All lines from the one containing "shoes.select_set(True)" down to the one containing "bpy.ops.object.shade_smooth_by_angle(angle=math.radians(40))", both ends included, are to be given again exactly; omit the rest of the listing below.

SUPPLIED DATA: Begin

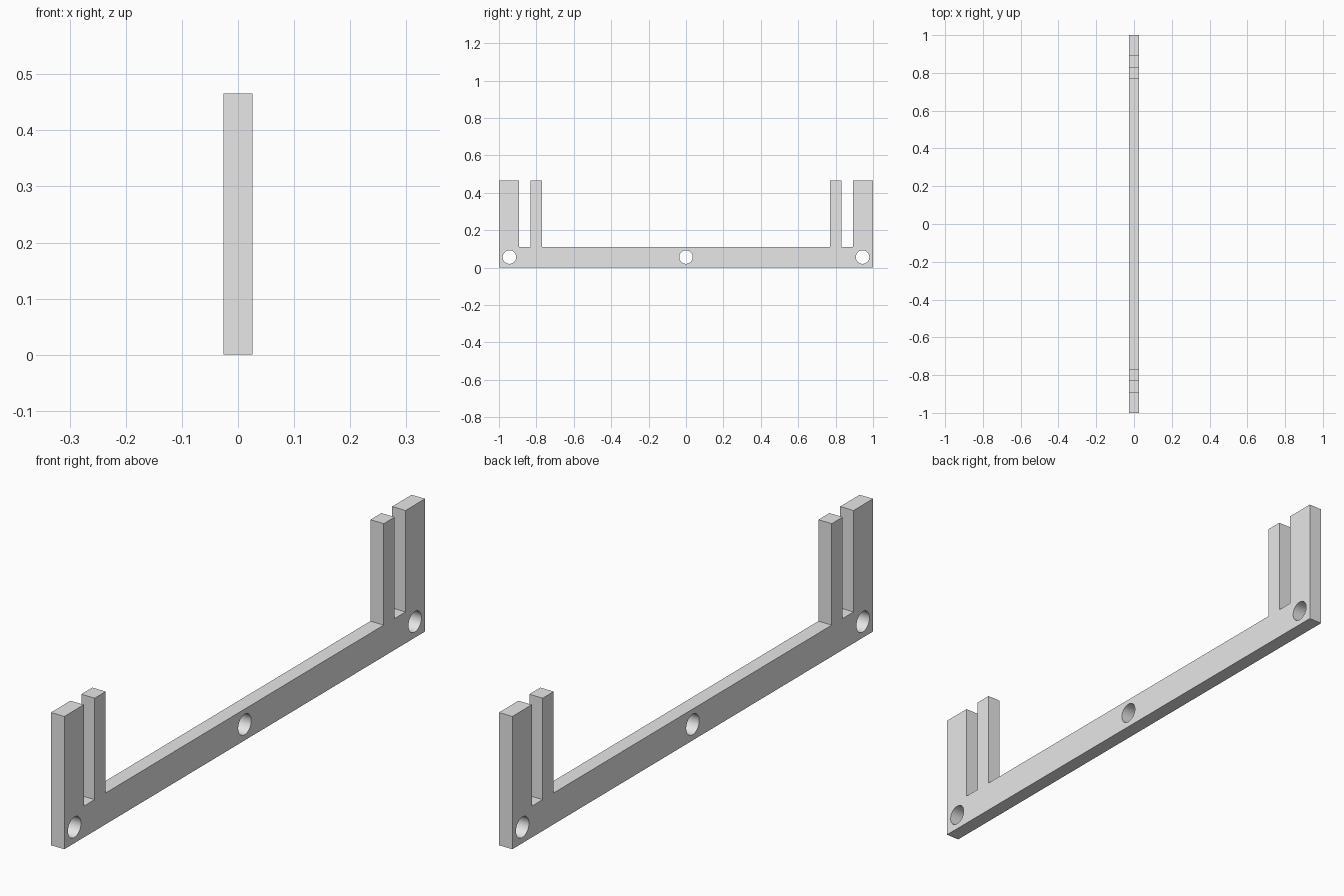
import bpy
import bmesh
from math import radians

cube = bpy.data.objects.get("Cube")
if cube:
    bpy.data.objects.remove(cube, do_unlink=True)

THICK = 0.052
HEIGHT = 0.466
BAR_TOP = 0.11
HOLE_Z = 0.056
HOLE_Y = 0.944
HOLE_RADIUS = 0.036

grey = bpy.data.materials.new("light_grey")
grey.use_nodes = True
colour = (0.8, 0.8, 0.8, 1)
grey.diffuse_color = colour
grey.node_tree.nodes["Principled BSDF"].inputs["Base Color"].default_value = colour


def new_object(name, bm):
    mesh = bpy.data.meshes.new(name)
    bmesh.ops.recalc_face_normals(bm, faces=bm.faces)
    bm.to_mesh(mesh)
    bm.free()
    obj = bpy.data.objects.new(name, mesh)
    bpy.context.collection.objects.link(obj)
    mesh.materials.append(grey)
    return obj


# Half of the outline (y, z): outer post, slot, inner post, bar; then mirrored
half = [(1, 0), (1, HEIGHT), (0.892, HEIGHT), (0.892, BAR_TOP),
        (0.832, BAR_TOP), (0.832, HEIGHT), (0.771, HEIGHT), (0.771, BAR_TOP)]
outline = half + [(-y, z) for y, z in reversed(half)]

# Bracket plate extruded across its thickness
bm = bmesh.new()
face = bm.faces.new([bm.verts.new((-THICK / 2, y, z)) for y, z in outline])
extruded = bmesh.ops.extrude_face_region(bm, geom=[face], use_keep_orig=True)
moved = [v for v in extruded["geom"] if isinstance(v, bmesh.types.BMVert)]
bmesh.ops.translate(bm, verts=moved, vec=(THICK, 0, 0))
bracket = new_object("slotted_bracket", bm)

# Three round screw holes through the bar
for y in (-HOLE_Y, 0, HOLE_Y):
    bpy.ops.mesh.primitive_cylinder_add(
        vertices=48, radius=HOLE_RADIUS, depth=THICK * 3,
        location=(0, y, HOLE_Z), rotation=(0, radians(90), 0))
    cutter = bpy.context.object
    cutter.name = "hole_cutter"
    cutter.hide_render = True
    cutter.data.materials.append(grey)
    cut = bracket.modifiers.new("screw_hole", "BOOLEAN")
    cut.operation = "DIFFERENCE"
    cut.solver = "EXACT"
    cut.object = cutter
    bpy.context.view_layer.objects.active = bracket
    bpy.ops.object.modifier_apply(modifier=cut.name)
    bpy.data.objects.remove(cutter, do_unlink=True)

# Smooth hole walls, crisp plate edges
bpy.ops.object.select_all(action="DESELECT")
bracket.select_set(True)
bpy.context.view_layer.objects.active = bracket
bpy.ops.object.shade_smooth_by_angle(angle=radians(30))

SUPPLIED DATA: End
SUPPLIED DATA: Begin

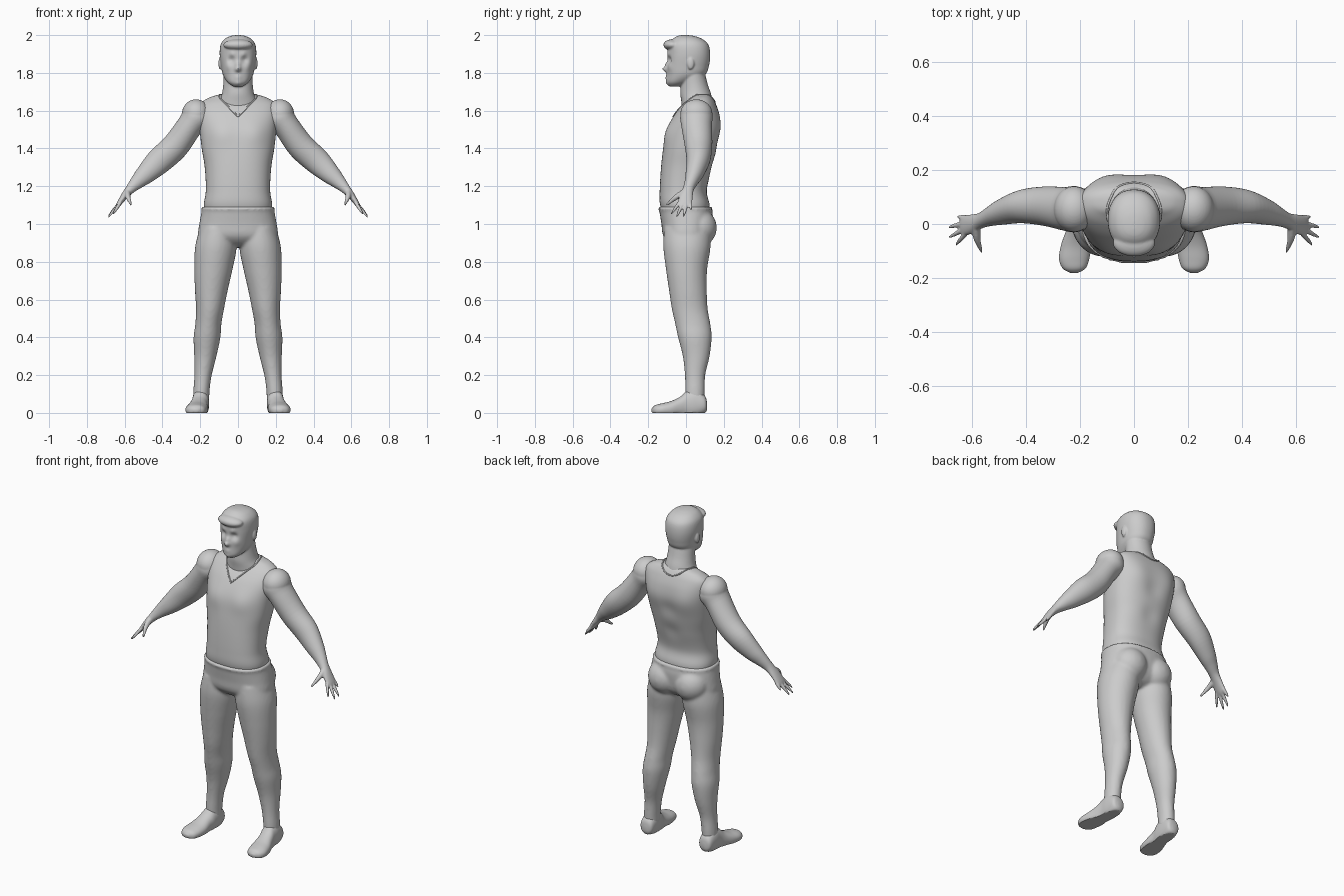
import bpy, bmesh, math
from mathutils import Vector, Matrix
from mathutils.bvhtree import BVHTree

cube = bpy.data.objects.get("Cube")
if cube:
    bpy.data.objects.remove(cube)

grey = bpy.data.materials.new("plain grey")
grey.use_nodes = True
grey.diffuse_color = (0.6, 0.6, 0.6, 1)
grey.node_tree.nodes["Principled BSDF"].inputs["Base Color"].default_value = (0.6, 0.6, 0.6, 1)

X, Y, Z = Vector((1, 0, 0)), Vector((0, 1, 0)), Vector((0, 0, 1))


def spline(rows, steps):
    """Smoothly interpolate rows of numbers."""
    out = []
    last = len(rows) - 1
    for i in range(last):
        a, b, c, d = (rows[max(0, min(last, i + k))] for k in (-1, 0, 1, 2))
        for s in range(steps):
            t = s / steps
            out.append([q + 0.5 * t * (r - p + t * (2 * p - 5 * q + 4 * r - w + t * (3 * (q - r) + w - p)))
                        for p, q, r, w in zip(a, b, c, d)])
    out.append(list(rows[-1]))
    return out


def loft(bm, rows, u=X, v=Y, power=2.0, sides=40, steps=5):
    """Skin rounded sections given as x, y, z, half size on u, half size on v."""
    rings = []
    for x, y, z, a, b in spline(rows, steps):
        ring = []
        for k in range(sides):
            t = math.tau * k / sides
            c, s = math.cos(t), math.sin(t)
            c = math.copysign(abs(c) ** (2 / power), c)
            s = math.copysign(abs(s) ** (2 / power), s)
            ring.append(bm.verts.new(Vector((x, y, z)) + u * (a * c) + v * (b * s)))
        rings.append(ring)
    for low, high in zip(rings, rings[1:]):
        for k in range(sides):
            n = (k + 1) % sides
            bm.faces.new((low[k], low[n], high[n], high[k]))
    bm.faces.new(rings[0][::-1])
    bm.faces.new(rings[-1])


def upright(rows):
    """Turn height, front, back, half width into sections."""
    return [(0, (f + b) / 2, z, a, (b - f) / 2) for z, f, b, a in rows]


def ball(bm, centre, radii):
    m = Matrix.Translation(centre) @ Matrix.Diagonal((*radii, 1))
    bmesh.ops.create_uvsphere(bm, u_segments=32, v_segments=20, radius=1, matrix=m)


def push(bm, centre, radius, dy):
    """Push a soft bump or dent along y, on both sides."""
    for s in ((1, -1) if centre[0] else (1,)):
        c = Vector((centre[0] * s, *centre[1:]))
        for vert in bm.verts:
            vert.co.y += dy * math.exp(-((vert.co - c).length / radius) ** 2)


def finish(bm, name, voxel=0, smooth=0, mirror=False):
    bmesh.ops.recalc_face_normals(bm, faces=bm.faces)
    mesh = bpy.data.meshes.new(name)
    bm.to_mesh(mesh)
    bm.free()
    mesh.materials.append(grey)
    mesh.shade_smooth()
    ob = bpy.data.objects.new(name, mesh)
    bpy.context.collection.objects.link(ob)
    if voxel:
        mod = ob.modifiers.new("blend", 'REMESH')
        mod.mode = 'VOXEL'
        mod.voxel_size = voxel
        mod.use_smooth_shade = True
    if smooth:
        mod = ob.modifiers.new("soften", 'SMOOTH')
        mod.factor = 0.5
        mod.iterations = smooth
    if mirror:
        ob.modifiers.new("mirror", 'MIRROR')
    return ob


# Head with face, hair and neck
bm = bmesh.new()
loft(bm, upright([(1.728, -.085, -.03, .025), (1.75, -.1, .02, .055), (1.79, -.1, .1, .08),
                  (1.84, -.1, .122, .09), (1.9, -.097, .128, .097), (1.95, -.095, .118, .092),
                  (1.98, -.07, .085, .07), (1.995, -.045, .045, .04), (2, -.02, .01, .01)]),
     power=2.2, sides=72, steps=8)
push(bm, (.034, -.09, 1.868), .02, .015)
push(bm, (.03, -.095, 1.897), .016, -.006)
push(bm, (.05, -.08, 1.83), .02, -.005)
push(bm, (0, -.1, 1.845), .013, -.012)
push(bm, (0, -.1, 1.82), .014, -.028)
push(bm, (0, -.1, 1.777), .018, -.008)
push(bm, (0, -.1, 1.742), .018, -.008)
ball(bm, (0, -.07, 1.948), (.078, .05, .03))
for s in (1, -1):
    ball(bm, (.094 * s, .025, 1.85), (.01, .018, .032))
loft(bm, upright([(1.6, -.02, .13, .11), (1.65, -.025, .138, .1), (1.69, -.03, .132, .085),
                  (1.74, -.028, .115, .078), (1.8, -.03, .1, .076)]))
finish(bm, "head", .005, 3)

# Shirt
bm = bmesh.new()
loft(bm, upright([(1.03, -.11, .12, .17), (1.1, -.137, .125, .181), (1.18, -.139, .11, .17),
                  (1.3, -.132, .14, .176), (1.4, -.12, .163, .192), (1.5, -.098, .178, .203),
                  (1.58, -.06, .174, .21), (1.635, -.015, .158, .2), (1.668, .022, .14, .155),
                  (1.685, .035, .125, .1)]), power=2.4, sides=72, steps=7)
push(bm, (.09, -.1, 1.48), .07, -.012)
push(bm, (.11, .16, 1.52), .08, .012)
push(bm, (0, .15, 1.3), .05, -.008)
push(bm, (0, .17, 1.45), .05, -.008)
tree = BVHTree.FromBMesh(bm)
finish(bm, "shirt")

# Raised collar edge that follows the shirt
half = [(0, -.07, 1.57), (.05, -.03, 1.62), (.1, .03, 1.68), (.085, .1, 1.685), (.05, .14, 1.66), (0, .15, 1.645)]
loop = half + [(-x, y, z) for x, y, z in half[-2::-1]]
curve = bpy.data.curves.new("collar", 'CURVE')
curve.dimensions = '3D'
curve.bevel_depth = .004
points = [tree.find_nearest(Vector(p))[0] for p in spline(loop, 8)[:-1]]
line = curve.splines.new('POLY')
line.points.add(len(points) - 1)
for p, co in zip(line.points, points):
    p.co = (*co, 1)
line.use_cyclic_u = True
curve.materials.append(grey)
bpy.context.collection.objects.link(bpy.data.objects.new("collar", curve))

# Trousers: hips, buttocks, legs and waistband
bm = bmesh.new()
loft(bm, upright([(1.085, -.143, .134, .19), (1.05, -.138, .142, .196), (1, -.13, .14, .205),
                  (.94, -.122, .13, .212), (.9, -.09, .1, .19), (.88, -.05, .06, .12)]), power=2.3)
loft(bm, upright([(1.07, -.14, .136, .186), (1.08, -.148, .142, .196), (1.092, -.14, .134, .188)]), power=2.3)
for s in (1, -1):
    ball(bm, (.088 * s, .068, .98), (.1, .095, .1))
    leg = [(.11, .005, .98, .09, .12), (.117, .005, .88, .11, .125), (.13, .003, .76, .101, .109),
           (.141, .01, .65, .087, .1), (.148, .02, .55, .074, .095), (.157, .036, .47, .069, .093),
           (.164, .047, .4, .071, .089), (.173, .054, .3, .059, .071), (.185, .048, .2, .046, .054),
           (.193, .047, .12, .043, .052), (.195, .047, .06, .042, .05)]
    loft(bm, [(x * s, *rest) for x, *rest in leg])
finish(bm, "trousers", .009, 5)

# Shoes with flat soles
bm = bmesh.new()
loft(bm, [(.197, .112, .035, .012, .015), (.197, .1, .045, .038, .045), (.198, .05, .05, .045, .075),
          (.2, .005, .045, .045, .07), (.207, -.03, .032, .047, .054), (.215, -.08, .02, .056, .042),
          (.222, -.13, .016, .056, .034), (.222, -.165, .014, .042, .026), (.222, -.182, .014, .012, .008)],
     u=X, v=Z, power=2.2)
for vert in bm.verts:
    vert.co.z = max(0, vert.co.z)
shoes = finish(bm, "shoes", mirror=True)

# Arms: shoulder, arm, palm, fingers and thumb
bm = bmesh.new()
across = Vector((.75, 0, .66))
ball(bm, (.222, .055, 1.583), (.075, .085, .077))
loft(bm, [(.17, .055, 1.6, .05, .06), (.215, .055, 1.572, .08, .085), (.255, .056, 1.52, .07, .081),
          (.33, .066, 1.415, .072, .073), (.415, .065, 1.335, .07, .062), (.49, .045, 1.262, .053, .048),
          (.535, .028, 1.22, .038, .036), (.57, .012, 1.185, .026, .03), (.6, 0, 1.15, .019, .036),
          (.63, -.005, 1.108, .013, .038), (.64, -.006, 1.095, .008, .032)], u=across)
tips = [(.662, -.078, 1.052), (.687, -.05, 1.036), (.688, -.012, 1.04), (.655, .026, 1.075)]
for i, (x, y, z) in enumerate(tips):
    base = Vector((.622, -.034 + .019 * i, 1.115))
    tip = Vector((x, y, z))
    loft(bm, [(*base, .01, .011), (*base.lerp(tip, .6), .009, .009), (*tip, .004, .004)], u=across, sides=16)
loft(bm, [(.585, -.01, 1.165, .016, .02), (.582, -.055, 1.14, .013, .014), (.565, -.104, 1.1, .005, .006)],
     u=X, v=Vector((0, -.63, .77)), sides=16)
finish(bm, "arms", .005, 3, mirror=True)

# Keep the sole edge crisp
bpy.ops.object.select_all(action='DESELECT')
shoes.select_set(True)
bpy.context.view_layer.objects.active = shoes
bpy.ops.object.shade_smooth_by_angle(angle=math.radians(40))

SUPPLIED DATA: End

■ PROBLEM SOLUTION ■
shoes.select_set(True)
bpy.context.view_layer.objects.active = shoes
bpy.ops.object.shade_smooth_by_angle(angle=math.radians(40))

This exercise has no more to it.